Intestinal permeability and faecal Granulocyte Marker Protein in Dextran Sulphate Sodium - induced colitis in rats
The aims of this preliminary study were to foster the development of an animal model of inflammatory bowel disease (IBD). We hereby studied the effects of dextran sulphate sodium (DSS) in drinking water on (a) intestinal permeability and (b) faecal levels of granulocyte marker protein (GMP) in rats. Methods were adopted to keep stress at a minimum. The animals had free access to DSS for 36 or 96 hrs. Controls received only water. Oral administration of 51Cr-labelled ethylenediaminetetraacetic acid (51CrEDTA) is used for clinical evaluation of intestinal permeability in IBD. 51CrEDTA was administered by training the animals to drink a given quantity of fluid within 5 minutes in a specific environment. On the test day, they voluntarily consumed 1 ml water containing 2 μCi 51CrEDTA. Urine samples were taken from filter paper in their home-cages for 6 hrs and radioactivity measured in a gamma counter. Faecal samples were collected after 36 and 96 hrs on DSS or water for GMP analysis.

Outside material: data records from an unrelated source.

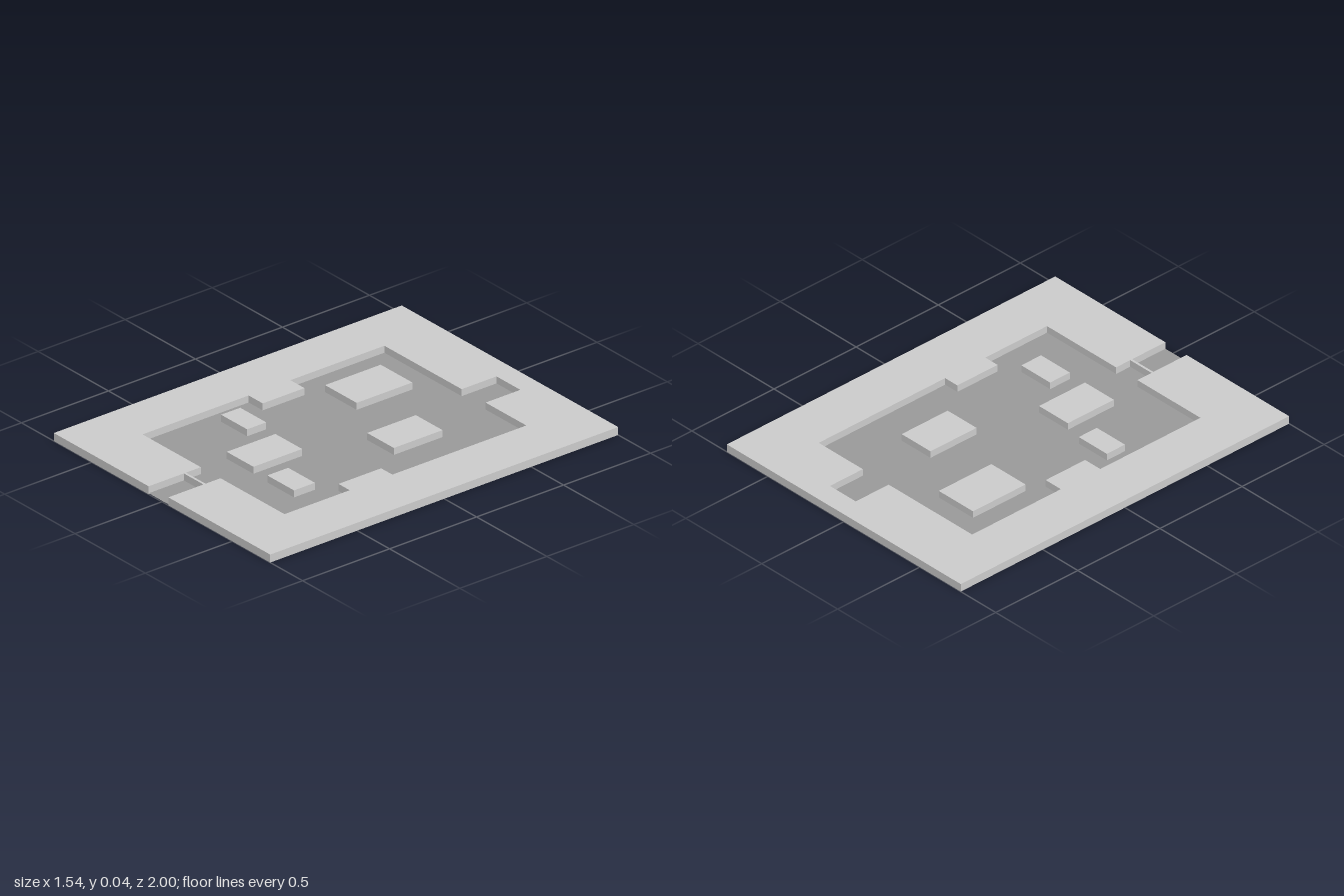
import * as THREE from 'three';

const TOP = 0.04, FLOOR = 0.005;
const grey = new THREE.MeshStandardMaterial({ color: 0xcccccc, side: THREE.DoubleSide });
const dark = new THREE.MeshStandardMaterial({ color: 0x999999, side: THREE.DoubleSide });

// Shell open at the bottom: flat top plus vertical walls around an [x, z] outline
function shell(name, outline) {
  let pts = outline.map(([x, z]) => new THREE.Vector2(x, -z));
  if (THREE.ShapeUtils.isClockWise(pts)) pts = pts.reverse();
  const pos = [];
  for (const tri of THREE.ShapeUtils.triangulateShape(pts, [])) {
    for (const i of tri) pos.push(pts[i].x, TOP, -pts[i].y);
  }
  pts.forEach((a, i) => {
    const b = pts[(i + 1) % pts.length];
    pos.push(a.x, 0, -a.y, b.x, 0, -b.y, b.x, TOP, -b.y);
    pos.push(a.x, 0, -a.y, b.x, TOP, -b.y, a.x, TOP, -a.y);
  });
  const geo = new THREE.BufferGeometry();
  geo.setAttribute('position', new THREE.Float32BufferAttribute(pos, 3));
  geo.computeVertexNormals();
  const mesh = new THREE.Mesh(geo, grey);
  mesh.name = name;
  return mesh;
}

const rect = (x0, x1, z0, z1) => [[x0, z0], [x0, z1], [x1, z1], [x1, z0]];

export function createModel() {
  const group = new THREE.Group();
  group.name = 'walledCourtyard';

  // Raised surround, in two halves either side of the passages
  group.add(shell('rightSurround', [
    [-0.77, -1], [0.04, -1], [0.04, -0.69], [-0.51, -0.69], [-0.51, -0.15], [-0.41, -0.15],
    [-0.41, 0.09], [-0.51, 0.09], [-0.51, 0.7], [-0.095, 0.7], [-0.095, 1], [-0.77, 1],
  ]));
  group.add(shell('leftSurround', [
    [0.77, -1], [0.77, 1], [0.045, 1], [0.045, 0.7], [0.5, 0.7], [0.5, 0.325],
    [0.42, 0.325], [0.42, 0.08], [0.5, 0.08], [0.5, -0.69], [0.21, -0.69], [0.21, -1],
  ]));

  // Plug closing the back passage and thin gate across the front one
  group.add(shell('backPlug', rect(0.04, 0.21, -1, -0.89)));
  group.add(shell('frontGate', rect(-0.095, 0.045, 0.786, 0.798)));

  // Sunken floor
  const floor = new THREE.Mesh(new THREE.PlaneGeometry(1.16, 2).rotateX(-Math.PI / 2), dark);
  floor.position.y = FLOOR;
  floor.name = 'floor';
  group.add(floor);

  // Free-standing blocks: x0, x1, z0, z1
  const blocks = [
    [-0.375, -0.15, -0.56, -0.24], [0.11, 0.3, -0.37, -0.09], [-0.44, -0.255, 0.195, 0.305],
    [-0.14, 0.05, 0.235, 0.515], [0.155, 0.345, 0.4, 0.52],
  ];
  const base = FLOOR - 0.002;
  blocks.forEach(([x0, x1, z0, z1], i) => {
    const block = new THREE.Mesh(new THREE.BoxGeometry(x1 - x0, TOP - base, z1 - z0), grey);
    block.position.set((x0 + x1) / 2, (TOP + base) / 2, (z0 + z1) / 2);
    block.name = `block${i + 1}`;
    group.add(block);
  });
  return group;
}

RESULTS: GMP was elevated in the DSSinduced animals after both 36 hrs (p<.05) and 96 hrs (p<.01), the elevation being greater after 96 hrs. Consumption of DSS increased the urinary excretion of 51CrEDTA after 36 hrs, but not after 96 hrs. Only DSS consumption for 96 hrs resulted in visible colonic erosions in either the proximal, mid or distal part of the colon. CONCLUSION: DSS has an acute effect upon urinary excretion of 51CrEDTA, and 96 hrs of access to DSS is sufficient to induce elevated GMP levels and colonic erosions in adult rats.